George Floyd’s death at the hands – or rather the knee – of Minneapolis police office Derek Chauvin has sparked protests nationwide, including some looting and destruction of property in my hometown of Dallas. I do not condone senseless violence, but I understand some of the rage and frustration that fuels it.
The vast majority of African Americans aren’t rioting, or even peacefully protesting, but they, too, feel the pain. They, too, are tired of an unjust criminal justice system that, literally, kills and oppresses people who look like them.
President Trump has threatened to invoke the 213-year-old Insurrection Act and call out federal troops to restore order. Even so, our president has said practically nothing about the underlying issues of racism and an oppressive criminal justice system. Without addressing those problems, resorting to martial law will be like throwing gasoline on the fire of the people’s distress.
Eric Garner, Botham Jean, Breonna Taylor, Sandra Bland. The list goes on and on. How many more black people must die, unnecessarily and unjustly, at the hands of the police before black lives start to matter?
Black people are tired of trying to explain their pain to people who make no effort to understand it. Until that pain is at least acknowledged, how do we even start a conversation on racism in America?
I struggle to find words for the unspeakable emotions that arose when I witnessed a police officer stepping on the neck of an unarmed, handcuffed black man while he pled for his life. I watched the footage of George Floyd, 46, struggle for eight minutes and 46 seconds, until he called out for his deceased mother with his dying breath: “Momma! Momma! I’m through.”
How can anyone watch this live execution without feeling some of the rage and frustration that now spills into our streets?
As a 24-year-old African American man, I struggle to keep my heart from hardening, to keep my anger from consuming me, until it blinds me to our common humanity. Still, I write these words with a sense of futility and sadness. No matter how much of my own blood I pour into them, they will never be understood by those who close their ears and harden their hearts.
On Monday night, about 50 people – young and old, black, white, and Hispanic – gathered in Reagan Park in the small city of Palestine, Texas, where I work as a sports editor, to peacefully protest the racism that killed George Floyd. And in several other cities, including Baltimore, New York and Coral Gable, Florida, police officers have kneeled in solidarity with the protesters.
All of these actions, and the humanity they represent, were, for me, points of light on a dark night.
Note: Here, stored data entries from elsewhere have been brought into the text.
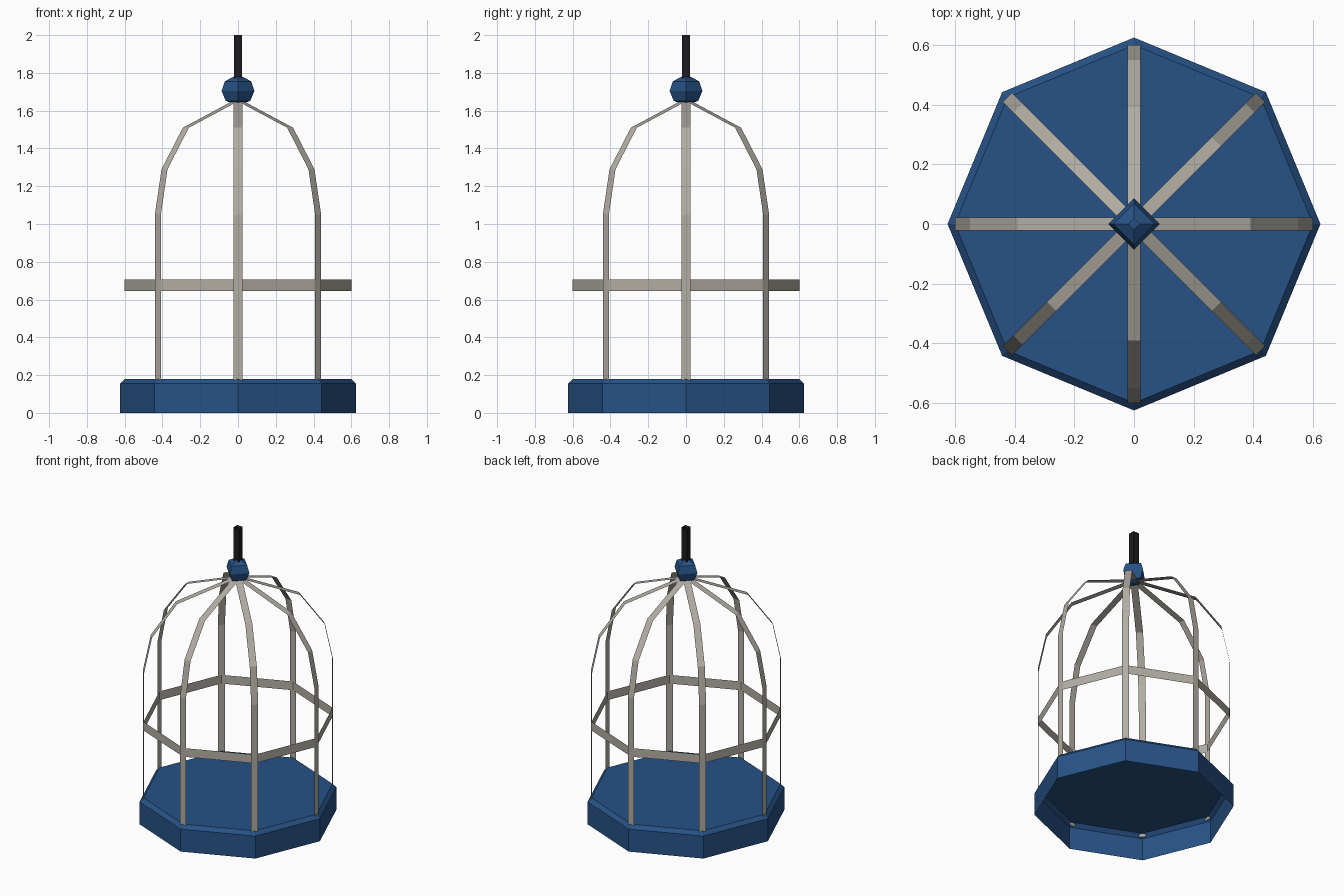
import bpy
from math import sin, cos, pi

if "Cube" in bpy.data.objects:
    bpy.data.objects.remove(bpy.data.objects["Cube"])


def material(name, rgb):
    m = bpy.data.materials.new(name)
    m.diffuse_color = (*rgb, 1)
    m.use_nodes = True
    m.node_tree.nodes["Principled BSDF"].inputs["Base Color"].default_value = m.diffuse_color
    return m


BLUE = material("blue_paint", (0.02, 0.085, 0.24))
WIRE = material("pale_metal", (0.45, 0.42, 0.37))
BLACK = material("black_rod", (0.012, 0.012, 0.013))


def make(name, verts, faces, mat):
    me = bpy.data.meshes.new(name)
    me.from_pydata(verts, [], faces)
    me.materials.append(mat)
    ob = bpy.data.objects.new(name, me)
    bpy.context.collection.objects.link(ob)
    return ob


def lathe(name, profile, sides, mat, turn=0.0, cap_top=False, cap_bottom=False):
    """Revolve an (r, z) profile, listed bottom to top, into flat sides."""
    verts = [(r * cos(turn + 2 * pi * k / sides), r * sin(turn + 2 * pi * k / sides), z)
             for r, z in profile for k in range(sides)]
    faces = []
    for i in range(len(profile) - 1):
        for k in range(sides):
            n = (k + 1) % sides
            a, b = i * sides, (i + 1) * sides
            faces.append((a + k, a + n, b + n, b + k))
    if cap_top:
        last = (len(profile) - 1) * sides
        faces.append(tuple(range(last, last + sides)))
    if cap_bottom:
        faces.append(tuple(reversed(range(sides))))
    return make(name, verts, faces, mat)


# Hollow tray, open underneath, with a chamfered top edge
lathe("base_tray", [(0.625, 0), (0.625, 0.155), (0.6, 0.18)], 8, BLUE, cap_top=True)

# Thin flat ring around the bars
lathe("middle_ring", [(0.6, 0.645), (0.6, 0.705)], 8, WIRE)

# Eight flat strip bars bending in to the top
path = [(0.6, 0.155), (0.6, 1.05), (0.55, 1.29), (0.39, 1.51), (0.015, 1.652)]
half = 0.0225
for k in range(8):
    c, s = cos(k * pi / 4), sin(k * pi / 4)
    verts = [(r * c - t * s, r * s + t * c, z) for r, z in path for t in (-half, half)]
    faces = [(2 * i, 2 * i + 1, 2 * i + 3, 2 * i + 2) for i in range(len(path) - 1)]
    make(f"cage_bar_{k + 1}", verts, faces, WIRE)

# Four-sided finial knob
lathe("top_knob", [(0.025, 1.637), (0.065, 1.652), (0.087, 1.705), (0.07, 1.755), (0.02, 1.782)],
      4, BLUE, cap_top=True, cap_bottom=True)

# Square open hanging rod
lathe("hanging_rod", [(0.03, 1.76), (0.03, 2.0)], 4, BLACK, turn=pi / 4)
But even they couldn’t erase the pain and anger I felt.
On Friday, the day Hennepin County Attorney Mike Freeman announced murder and manslaughter charges against Derek Chauvin, I called my mother and, finally, broke into tears. I tried to hide this moment of weakness, but talking to her brought back the horrifying image of Floyd, helplessly, calling for his mother.
Like so many black mothers, my mother waits, fearfully, for me to return whenever my work takes me to an unknown town or city. She knows what happened to George Floyd could happen to me.
His death has left a gaping hole of anger, hurt and frustration. I ask white Americans to please understand it – before it’s too late.